Schumer seeks to amend NFL loan program for stadium upgrades

Aug 8, 2012

U.S. Senator Charles Schumer is requesting a change to a National Football League's matching loan program to free up $25 million in league revenue to help with renovations to Ralph Wilson Stadium, without a penalty to the community if the team is sold.

Currently, what is known as the G-4 loan program would help the Bills pay for stadium upgrades, but it would have to be paid back immediately if the team is sold. That would permit a new owner to liquidate assets and relocate the franchise.

Under Schumer's proposal, the loan could continue with a new owner only if the franchise remains in place. Owner Ralph Wilson continues to say he will not sell the team in his lifetime, but at age 93, a sale would be likely sometime during the term of such a loan.

Schumer detailed his plan at a press conference outside the stadium Wednesday afternoon. He says he asked NFL Commissioner Roger Goodell to make the league's relocation clause ironclad.

"What it means is that if the loan program is amended and the Bills take advantage of this program, there would be a huge financial penalty to moving the team out of Buffalo before the load is repaid," said Schumer.

Credit Chris Caya/WBFO News

"Under these amendments, the new owner would have a choice to keep the team in Buffalo and continue to use the loan money or move the team and be forced, not only to pay back the loan in full, but also return to a system where they have to give the visiting team's share revenue to the league"


The proposal is separate from continuing lease negotiations between the Bills and Erie County. That will likely require stadium upgrades totaling some $220 million from the county and the state.

Erie County Executive Mark Poloncarz expressed appreciation toward Schumer for taking a "proactive role" in working to keep the Bills in Buffalo through the league office.

"What he talked about today is something that is part of our discussions with regards to the Bills' lease," said Poloncarz, speaking at a Wednesday afternoon news conference.

"This matters for each and every small-market team across the United States because it's an issue, inevitably, that they're all going to face."

Late Wednesday, Governor Andrew Cuomo announced that Irwin P. Raij, a nationally-recognized professional sports expert with extensive experience in stadium development and the sports industry, will advise the state's on its efforts to keep the Bills in Buffalo.

"Irwin Raij has years of experience working together with sports franchise owners, local communities, and government in sports development projects, and he will be a valuable addition to the state's efforts to keep the Bills right here in New York," Cuomo said in a written statement.

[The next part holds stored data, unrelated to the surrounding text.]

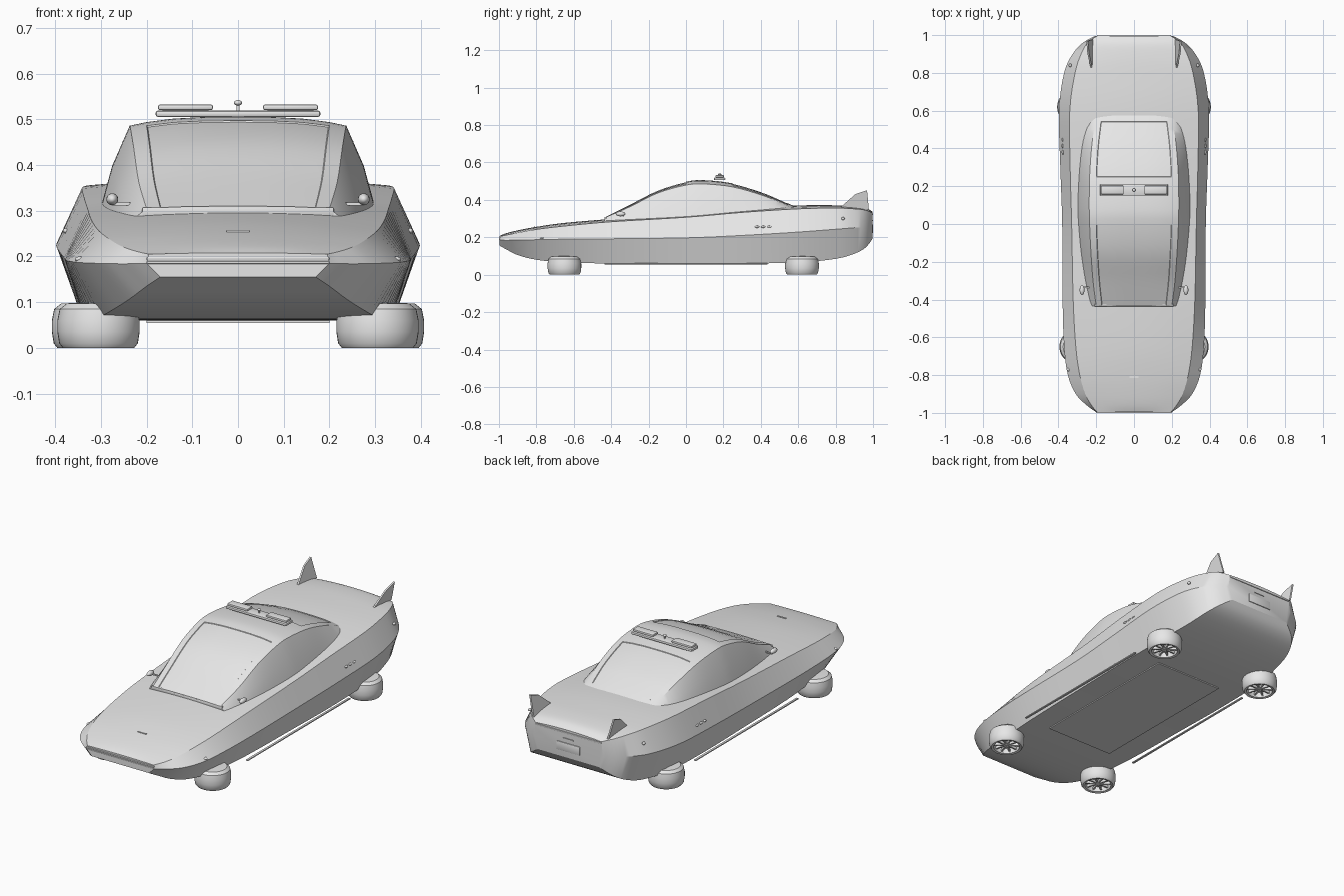
import bpy, bmesh, math
from mathutils import Vector

cube = bpy.data.objects.get("Cube")
if cube:
    bpy.data.objects.remove(cube)

paint = bpy.data.materials.new("light_grey")
paint.use_nodes = True
GREY = (0.8, 0.8, 0.8, 1)
paint.diffuse_color = GREY
paint.node_tree.nodes["Principled BSDF"].inputs["Base Color"].default_value = GREY


def finish(name, bm, angle=28):
    bmesh.ops.recalc_face_normals(bm, faces=bm.faces)
    mesh = bpy.data.meshes.new(name)
    bm.to_mesh(mesh)
    bm.free()
    mesh.materials.append(paint)
    obj = bpy.data.objects.new(name, mesh)
    bpy.context.collection.objects.link(obj)
    bpy.ops.object.select_all(action='DESELECT')
    obj.select_set(True)
    bpy.context.view_layer.objects.active = obj
    bpy.ops.object.shade_smooth_by_angle(angle=math.radians(angle))
    return obj


def smooth_rows(rows, steps=4):
    """Catmull-Rom interpolation between station rows."""
    out = []
    for i in range(len(rows) - 1):
        a, b, c, d = (rows[max(0, min(len(rows) - 1, i + k))] for k in (-1, 0, 1, 2))
        for s in range(steps):
            t = s / steps
            out.append([q + t / 2 * (r - p + t * (2*p - 5*q + 4*r - e + t * (3*(q - r) + e - p)))
                        for p, q, r, e in zip(a, b, c, d)])
    return out + [list(rows[-1])]


def loft(sections):
    """Skin mirrored half sections; each half ends on the centre line."""
    bm = bmesh.new()
    rings = []
    for y, half in sections:
        ring = half + [(-x, z) for x, z in reversed(half[:-1])]
        rings.append([bm.verts.new((x, y, z)) for x, z in ring])
    n = len(rings[0])
    columns = [[] for _ in range(n)]
    for r, s in zip(rings, rings[1:]):
        for i in range(n):
            j = (i + 1) % n
            columns[i].append(bm.faces.new((r[i], r[j], s[j], s[i])))
    bm.faces.new(rings[0])
    bm.faces.new(rings[-1])
    bmesh.ops.recalc_face_normals(bm, faces=bm.faces)
    return bm, columns


def box(name, center, size, bevel=0.0, rot=0):
    bm = bmesh.new()
    bmesh.ops.create_cube(bm, size=1)
    bmesh.ops.scale(bm, vec=size, verts=bm.verts)
    if bevel:
        bmesh.ops.bevel(bm, geom=bm.edges, offset=bevel, segments=2, profile=0.5, affect='EDGES')
    obj = finish(name, bm)
    obj.location = center
    obj.rotation_euler.z = rot
    return obj


def ball(name, center, size):
    bm = bmesh.new()
    bmesh.ops.create_uvsphere(bm, u_segments=16, v_segments=10, radius=1)
    bmesh.ops.scale(bm, vec=size, verts=bm.verts)
    finish(name, bm, 60).location = center


def lathe(name, profile, center, segments=40):
    bm = bmesh.new()
    verts = [bm.verts.new((r, 0, z)) for r, z in profile]
    edges = [bm.edges.new(p) for p in zip(verts, verts[1:])]
    bmesh.ops.spin(bm, geom=verts + edges, axis=(0, 0, 1), cent=(0, 0, 0),
                   angle=math.tau, steps=segments, use_duplicate=False)
    bmesh.ops.remove_doubles(bm, verts=bm.verts, dist=0.0001)
    finish(name, bm, 35).location = center


# Body: y, chine x and z, waist x and z, deck edge x and z, deck centre z
BODY = [
    (-.996, .17, .155, .20, .185, .195, .205, .208),
    (-.96, .20, .135, .25, .184, .225, .212, .222),
    (-.9, .24, .105, .308, .185, .258, .224, .237),
    (-.8, .28, .08, .35, .187, .287, .242, .256),
    (-.65, .305, .066, .37, .19, .308, .26, .277),
    (-.4, .325, .06, .378, .192, .322, .283, .298),
    (0, .335, .06, .38, .197, .33, .307, .325),
    (.3, .34, .06, .39, .21, .338, .333, .35),
    (.6, .335, .065, .397, .228, .34, .352, .37),
    (.8, .31, .085, .37, .243, .312, .356, .371),
    (.9, .285, .112, .325, .251, .28, .352, .367),
    (.96, .245, .145, .27, .256, .245, .345, .358),
    (.996, .18, .19, .205, .26, .195, .33, .338),
]
sections = []
for y, xb, zb, xw, zw, xd, zd, zc in smooth_rows(BODY):
    crown = [(xd * f, zc - (zc - zd) * f * f) for f in (0.75, 0.5, 0.25)]
    sections.append((y, [(xb, zb), (xw, zw), (xd, zd)] + crown + [(0, zc)]))
body, _ = loft(sections)
finish("body", body)

# Cabin: y, base x, roof edge x and z, roof centre z
CABIN = [
    (-.435, .245, .20, .305, .31),
    (-.3, .268, .217, .363, .377),
    (-.15, .287, .228, .437, .452),
    (0, .30, .235, .479, .497),
    (.1, .304, .237, .485, .505),
    (.25, .30, .235, .469, .488),
    (.4, .29, .225, .427, .444),
    (.5, .277, .212, .388, .403),
    (.575, .26, .20, .355, .368),
]
sections = []
for y, xb, xr, zr, zc in smooth_rows(CABIN):
    zb = .285 + .07 * y
    side = [(xb, zb), (xr + (xb - xr) * .45 + .008, zb + (zr - zb) * .55), (xr, zr)]
    roof = [(xr * f, zc - (zc - zr) * f ** 3) for f in (0.85, 0.6, 0.3)]
    sections.append((y, side + roof + [(0, zc)]))
cabin, cols = loft(sections)
# Shallow sunk windscreen and rear window
top_cols = cols[3:9]
for lo, hi in ((0, 12), (20, 30)):
    pane = [f for c in top_cols for f in c[lo:hi]]
    bmesh.ops.inset_region(cabin, faces=pane, thickness=.002, depth=-.003, use_even_offset=True)
finish("cabin", cabin)

# Raised cowl lip in front of the windscreen
box("cowl_lip", (0, -.43, .298), (.42, .012, .02), .003)

# Roof light bar
box("light_bar_base", (0, .18, .512), (.36, .06, .014), .005)
for s in (-1, 1):
    box("light_bar_lamp", (s * .115, .18, .526), (.12, .045, .012), .004)
    box("light_bar_foot", (s * .115, .18, .519), (.10, .03, .008))
box("beacon_stem", (0, .18, .523), (.006, .006, .018))
ball("beacon", (0, .18, .536), (.009, .009, .006))

# Wheels lying flat, with a spoked rim facing down
TYRE = [(.0, .03), (.062, .03), (.066, .003), (.078, .0), (.086, .01), (.09, .035),
        (.09, .06), (.085, .085), (.07, .097), (.0, .1)]
for s in (-1, 1):
    for place, x, y in (("front", .305, -.65), ("rear", .317, .62)):
        center = Vector((s * x, y, 0))
        lathe(place + "_wheel", TYRE, center)
        lathe(place + "_hub", [(0, .006), (.012, .008), (.015, .03), (0, .03)], center, 16)
        for k in range(5):
            box(place + "_spokes", center + Vector((0, 0, .018)), (.128, .008, .014),
                rot=k * math.pi / 5)

# Belly panel and floating side rails
box("belly_panel", (0, 0, .0575), (.40, .87, .006))
for s in (-1, 1):
    box("side_rail", (s * .357, 0, .059), (.012, .87, .007), .002)


# Swept tail fins leaning outward
def fin(s):
    bm = bmesh.new()
    outline = [(.82, .355), (.905, .43), (.968, .452), (.978, .345)]
    layers = []
    for off in (0, .009):
        layers.append([bm.verts.new((s * (.218 + off + (z - .35) * .25), y, z))
                       for y, z in outline])
    bm.faces.new(layers[0])
    bm.faces.new(layers[1])
    for i in range(4):
        j = (i + 1) % 4
        bm.faces.new((layers[0][i], layers[0][j], layers[1][j], layers[1][i]))
    finish("tail_fin", bm)


for s in (-1, 1):
    fin(s)
    # Mirrors on thin arms
    ball("mirror", (s * .275, -.35, .325), (.013, .026, .013))
    box("mirror_arm", (s * .252, -.335, .315), (.05, .008, .006))
    # Corner marker lamps and side vents
    ball("front_marker", (s * .345, -.77, .194), (.012, .01, .006))
    ball("rear_marker", (s * .338, .84, .3), (.008, .009, .008))
    for k in range(3):
        ball("side_vent", (s * .377, .38 + k * .033, .256), (.006, .012, .006))

# Nose strips, hood slot, tail light strip and rear plate
box("nose_strip", (0, -.994, .196), (.40, .012, .006), .002)
box("nose_strip_lower", (0, -.994, .187), (.40, .012, .006), .002)
box("hood_slot", (0, -.81, .2555), (.05, .008, .004))
box("tail_light_strip", (0, .993, .322), (.39, .014, .008), .002)
box("rear_plate", (0, .996, .245), (.14, .008, .045), .002)
box("rear_handle", (0, .996, .29), (.06, .008, .006))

"I am very much looking forward to the opportunity to collaborate closely with the State of New York on an issue that carries both emotional and economic implications among many residents," said Raij. "Throughout this process, I plan to leverage my and the firm’s collective experience on these complex and evolving issues in order to find a solution that helps keep the Bills in Buffalo."

Commissioner Roger Goodell was also in Western New York Wednesday morning, participating in a sports ethics seminar at the Chautauqua Institution.  The commissioner also took time to speak with reporters about issues surrounding the Bills. 

Goodell, a Jamestown native, offered few new insights about the future of the team, including current lease negotiations with Erie County and a succession plan after owner Ralph Wilson dies.  He did say securing a new lease with Erie County is a "very high priority," including an agreement on costly stadium upgrades. 

As far as Wilson's successor, Goodell said nothing has changed, and that the 93-year-old will continue to own the team as long as he is alive.  When he passes, the franchise will be sold, probably outside of the family. 

Goodell downplayed any talk that the team is a candidate to relocate to Los Angeles.

"I think we all have responsibility to do what we can to make the Bills successful here in Western New York.  Fans have a responsibility.  I have a responsibility.  There is no reason why the Bills can't continue to be successful in Western New York." said Goodell.